They were prepared to sacrifice their personal convenience also. I remember once when it was raining and they went out in the rain to feel the water coming on their hair and body. They could only shower in Luanda since we had so little water. We were used to wash with little water but they were longing for a shower.

Bertil Högberg: How was it to work with Gittan, the Swedish lab. technician ?

Mary Iyambo: It was the best days I had. It was also the first real work experience. She was leading the way and always ready to help when we needed.

Bertil Högberg: Was she also giving formal training?

Mary Iyambo: Not really, I gained a lot of experience from them. I was only trained as a lab. auxiliary which was adequate for the level our lab was but you needed some experience. There was one man that was a driver and used to collect samples from various clinics for us to test. He was very interested in the lab work and spent a lot of time with us after he had done his duties. Gittan gave him some basic training and I had to assist as translator. Gittan recommended him for further training and he was sent to Tanzania. He had however a limited formal schooling so he was transferred from the lab training to X-ray and now works in the X-ray department in Oshakati hospital. He is still grateful for the chance he got. “Otherwise I would still have been a driver.”

Bertil Högberg: What was the most important thing you learnt from the Swedish medical team?

Mary Iyambo: That you also need to sacrifice. They did sacrifice for us though they had nothing to gain from it. To do this under such circumstances. It was not only the tough living conditions it was also the war situation.

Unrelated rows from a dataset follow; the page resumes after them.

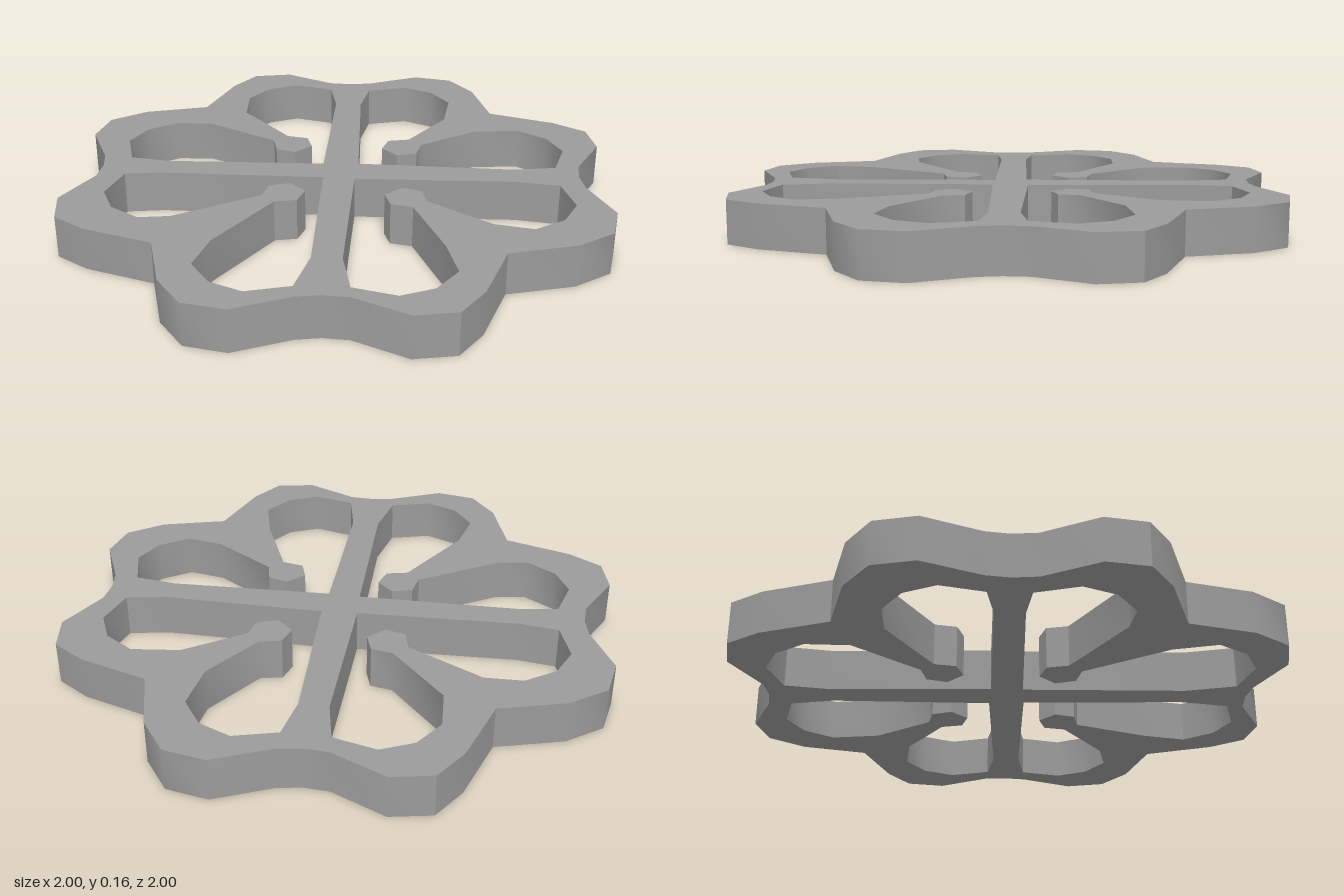
import * as THREE from 'three';
import { toCreasedNormals } from 'three/addons/utils/BufferGeometryUtils.js';

const HEIGHT = 0.16;
const CREASE = THREE.MathUtils.degToRad(44);

// quarter turns, clockwise seen from above
function turn([x, y], quarter) {
  for (let i = 0; i < quarter; i++) [x, y] = [y, -x];
  return new THREE.Vector2(x, y);
}

// a quarter of the scalloped rim: two half petals around a notch
const rimQuarter = [
  [0, 0.85], [0.24, 0.97], [0.385, 1], [0.51, 0.915], [0.58, 0.71],
  [0.64, 0.64], [0.71, 0.59], [0.915, 0.51], [1, 0.38], [0.975, 0.22],
];

// rounded end of an opening, and half of the knob at the tip of a tooth
const lobe = [[0.53, 0.645], [0.45, 0.785], [0.33, 0.83], [0.2, 0.805]];
const knob = [[0.035, 0.14], [0.08, 0.07], [0.043, 0]];

// the four hand-cut openings differ slightly: back, right, front, left
const openings = [
  { apex: 0.09, tip: 0.245, lean: 0.03, base: [0.09, 0.69], right: [0, 0.005], left: [-0.01, -0.017] },
  { apex: 0.1, tip: 0.265, lean: 0, base: [0.085, 0.66], right: [-0.003, -0.006], left: [0, 0.002] },
  { apex: 0.088, tip: 0.26, lean: -0.035, base: [0.12, 0.68], right: [0.01, 0.02], left: [0, -0.005] },
  { apex: 0.08, tip: 0.205, lean: 0, base: [0.12, 0.69], right: [-0.01, -0.022], left: [0.007, 0.027] },
];

// one side of an opening, from the crossbar round to the knob of the tooth
function openingSide(o, side, shift) {
  return [
    [0.435, 0.51],
    ...lobe.map(([x, y]) => [x + shift[0], y + shift[1]]),
    o.base,
    ...knob.map(([x, y]) => [x + side * o.lean, y + o.tip]),
  ].map(([x, y]) => [side * x, y]);
}

function openingPath(o, quarter) {
  const points = [
    [0, o.apex],
    ...openingSide(o, 1, o.right),
    ...openingSide(o, -1, o.left).reverse(),
  ];
  return new THREE.Path(points.map((p) => turn(p, quarter)));
}

export function createModel() {
  const group = new THREE.Group();
  group.name = 'petalledWheel';

  // rim, diagonal crossbars and inward teeth are one pierced plate
  const outline = [0, 1, 2, 3].flatMap((q) => rimQuarter.map((p) => turn(p, q)));
  const shape = new THREE.Shape(outline);
  shape.holes = openings.map(openingPath);

  const geometry = new THREE.ExtrudeGeometry(shape, { depth: HEIGHT, bevelEnabled: false });
  geometry.rotateX(-Math.PI / 2);

  // walls are softly rounded, with sharp rims and sharp petal joints
  const plate = new THREE.Mesh(
    toCreasedNormals(geometry, CREASE),
    new THREE.MeshStandardMaterial({ color: 0x9b9b9b }),
  );
  plate.name = 'piercedPlate';
  group.add(plate);
  return group;
}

Bertil Högberg: Were you living close together?

Mary Iyambo: Yes, we lived in houses next to each other that time in Kabuta. We became close friends especially with Gittan. I also remember Lotta, Magdalena and Claes and Kina.

Bertil Högberg: Were there other lab technicians coming after Gittan?

Mary Iyambo: No she had told Dr Indongo, the SWAPO Secretary for Health that she thought that I would be able to do the job myself.

Bertil Högberg: How did you feel then?

Mary Iyambo: I was very proud.

Bertil Högberg: But nurses and doctors continued to be sent?

Mary Iyambo: Yes, they continued.

Bertil Högberg: Did you receive any further training?

Mary Iyambo: Yes, I was in Nigeria between 1985 and 1989. I studied first to become a lab. technician and then two more years to become a lab. technologist. We did also take evening classes to complete and take high school exams. I have continued training on a part time basis with the Cape Technicon.

Bertil Högberg: Did you come back to Kwanza Sul and Kabuta?

Mary Iyambo: No, when I came back from Nigeria it was time for repatriation in 1989 and I went home. In 1990 I got a job at the Windhoek state hospital. Later I moved to Oshakati and the hospital there. I reunited with the father of my firstborn daughter in 1989. We had not seen each other for 9 years. He was on the front all the time. We got married and then had another daughter. He was in the military after independence so I have moved around depending on his postings. Now he is Chief of Police in the Erongo region.

Bertil Högberg: Did you ever see the hospitals that were built in Kwanza Sul?

Mary Iyambo: No, I heard about these new structures.

Bertil Högberg: Did you have any disagreements or controversies?

Mary Iyambo: No, not that I can remember.

Bertil Högberg: There was a lot of material support in the form of second-hand hospital material and clothes that was provided from Sweden. Did you not think that it would have been better with new things?

Mary Iyambo: No, that they were second-hand meant that someone might have given away something which was a sacrifice and that was appreciated.